┌─ AVAILABLE RECORDS

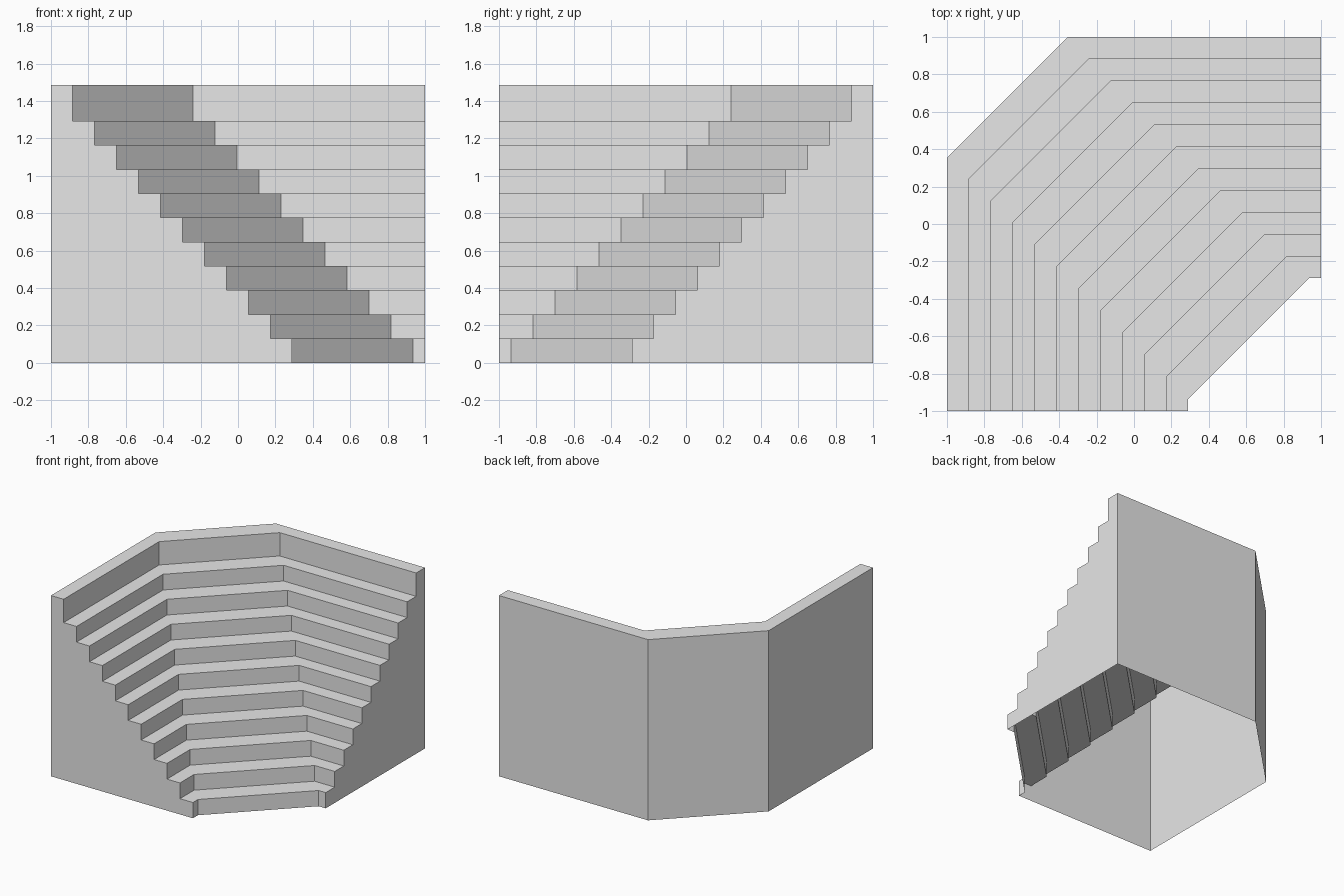
import bpy
import bmesh

cube = bpy.data.objects.get("Cube")
if cube:
    bpy.data.objects.remove(cube)

STEPS = 11
TREAD = 0.1175      # depth of one step
RISE = 0.1293       # height of one step
TOP = 1.485         # height of the raised rim
INNER = 0.29        # x of the lowest riser
CHAMFER = 0.645     # extent of the diagonal section


def ring(a, z):
    """Path of one edge: straight run, diagonal, straight run."""
    return [(a, -1, z), (a, -a - CHAMFER, z), (a + CHAMFER, -a, z), (1, -a, z)]


# Stepped cross-section, from the lowest riser up to the rim and down the back
profile = [(INNER, 0)]
for i in range(STEPS):
    a = INNER - i * TREAD
    z = TOP if i == STEPS - 1 else (i + 1) * RISE
    back = -1 if i == STEPS - 1 else a - TREAD
    profile += [(a, z), (back, z)]
profile.append((-1, 0))

# Sweep the section around the corner, leaving the underside open
bm = bmesh.new()
rows = [[bm.verts.new(p) for p in ring(a, z)] for a, z in profile]
for low, high in zip(rows, rows[1:]):
    for k in range(3):
        bm.faces.new((low[k], low[k + 1], high[k + 1], high[k]))

# Flat stepped end walls
bm.faces.new([row[0] for row in rows])
bm.faces.new([row[-1] for row in reversed(rows)])
bmesh.ops.recalc_face_normals(bm, faces=bm.faces)

mesh = bpy.data.meshes.new("corner_steps")
bm.to_mesh(mesh)
bm.free()
steps = bpy.data.objects.new("corner_steps", mesh)
bpy.context.collection.objects.link(steps)

# Plain grey finish
grey = bpy.data.materials.new("light_grey")
grey.use_nodes = True
colour = (0.8, 0.8, 0.8, 1)
grey.diffuse_color = colour
for node in grey.node_tree.nodes:
    if node.type == "BSDF_PRINCIPLED":
        node.inputs["Base Color"].default_value = colour
mesh.materials.append(grey)
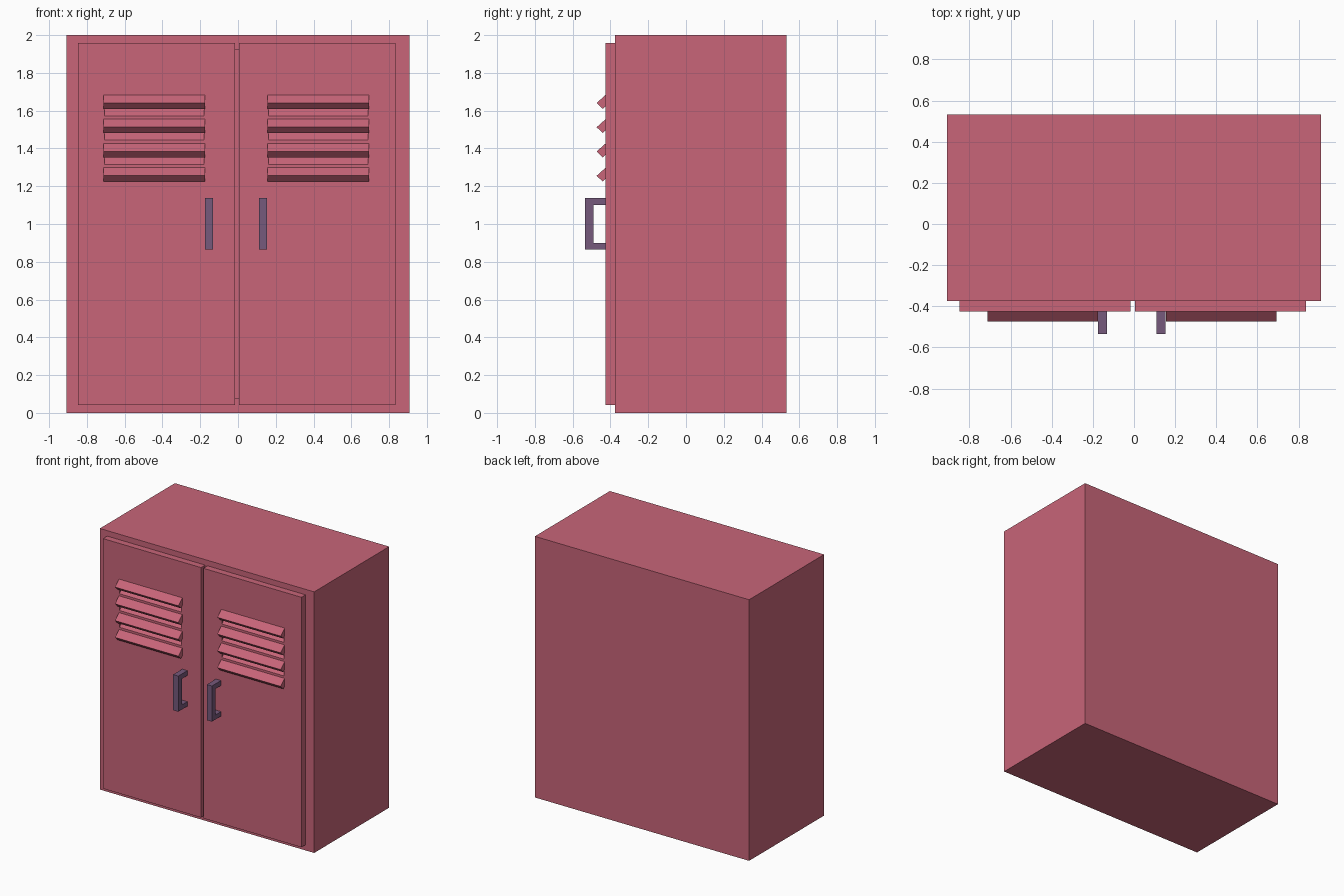
import bpy, bmesh

if "Cube" in bpy.data.objects:
    bpy.data.objects.remove(bpy.data.objects["Cube"])


def material(name, color):
    m = bpy.data.materials.new(name)
    m.diffuse_color = (*color, 1)
    m.use_nodes = True
    m.node_tree.nodes["Principled BSDF"].inputs["Base Color"].default_value = m.diffuse_color
    return m


RED = material("red_paint", (0.58, 0.13, 0.19))
PURPLE = material("purple_metal", (0.18, 0.10, 0.20))


def prisms(name, profiles, x0, x1, mat):
    """Extrude closed (y, z) profiles from x0 to x1 into one object."""
    bm = bmesh.new()
    for prof in profiles:
        a = [bm.verts.new((x0, y, z)) for y, z in prof]
        b = [bm.verts.new((x1, y, z)) for y, z in prof]
        n = len(prof)
        bm.faces.new(a)
        bm.faces.new(b[::-1])
        for i in range(n):
            j = (i + 1) % n
            bm.faces.new((a[j], a[i], b[i], b[j]))
    bmesh.ops.recalc_face_normals(bm, faces=bm.faces)
    me = bpy.data.meshes.new(name)
    bm.to_mesh(me)
    bm.free()
    me.materials.append(mat)
    ob = bpy.data.objects.new(name, me)
    bpy.context.collection.objects.link(ob)
    return ob


def rect(y0, y1, z0, z1):
    return [(y0, z0), (y1, z0), (y1, z1), (y0, z1)]


def cut(ob, cutter):
    mod = ob.modifiers.new("cut", 'BOOLEAN')
    mod.operation = 'DIFFERENCE'
    mod.object = cutter
    mod.solver = 'EXACT'
    cutter.hide_render = True
    cutter.hide_set(True)


# Hollow cabinet shell, open behind the doors
FRONT, BACK, FACE = -0.375, 0.533, -0.425
body = prisms("cabinet_body", [rect(FRONT, BACK, 0, 2)], -0.908, 0.908, RED)
cut(body, prisms("cavity_cutter", [rect(FRONT - 0.1, BACK - 0.08, 0.08, 1.92)],
                 -0.828, 0.828, RED))

# Louvre slats and the sloping slots between them
PITCH = 0.1285
slat = [(FACE + 0.005, 1.684), (FACE, 1.684), (-0.473, 1.641), (-0.441, 1.61),
        (FACE, 1.625), (FACE + 0.005, 1.63)]
slats = [[(y, z - i * PITCH) for y, z in slat] for i in range(4)]
slot = [(FACE - 0.01, 1.563), (FACE - 0.01, 1.607),
        (FRONT + 0.01, 1.677), (FRONT + 0.01, 1.633)]
slots = [[(y, z - i * PITCH) for y, z in slot] for i in range(3)]

# Handle bracket
handle = [(FACE, 1.138), (-0.535, 1.138), (-0.535, 0.865), (FACE, 0.865),
          (FACE, 0.9), (-0.491, 0.9), (-0.491, 1.1), (FACE, 1.1)]

# Two doors with vents and handles, mirrored left and right
for side, s in (("left", -1), ("right", 1)):
    def span(mid, a, b):
        return sorted((mid + s * a, mid + s * b))

    door = prisms(side + "_door", [rect(FACE, FRONT, 0.043, 1.958)],
                  *span(-0.006, 0.01, 0.841), RED)
    cut(door, prisms(side + "_slot_cutter", slots, *span(-0.0095, 0.171, 0.697), RED))
    prisms(side + "_louvres", slats, *span(-0.0095, 0.165, 0.702), RED)
    prisms(side + "_handle", [handle], *span(-0.0105, 0.121, 0.164), PURPLE)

└─

# TASK DESCRIPTION:
If a line of the listing above holds the string "data", copy it.

# OUTPUT BELOW:
cube = bpy.data.objects.get("Cube")
    bpy.data.objects.remove(cube)
mesh = bpy.data.meshes.new("corner_steps")
steps = bpy.data.objects.new("corner_steps", mesh)
grey = bpy.data.materials.new("light_grey")
if "Cube" in bpy.data.objects:
    bpy.data.objects.remove(bpy.data.objects["Cube"])
    m = bpy.data.materials.new(name)
    me = bpy.data.meshes.new(name)
    ob = bpy.data.objects.new(name, me)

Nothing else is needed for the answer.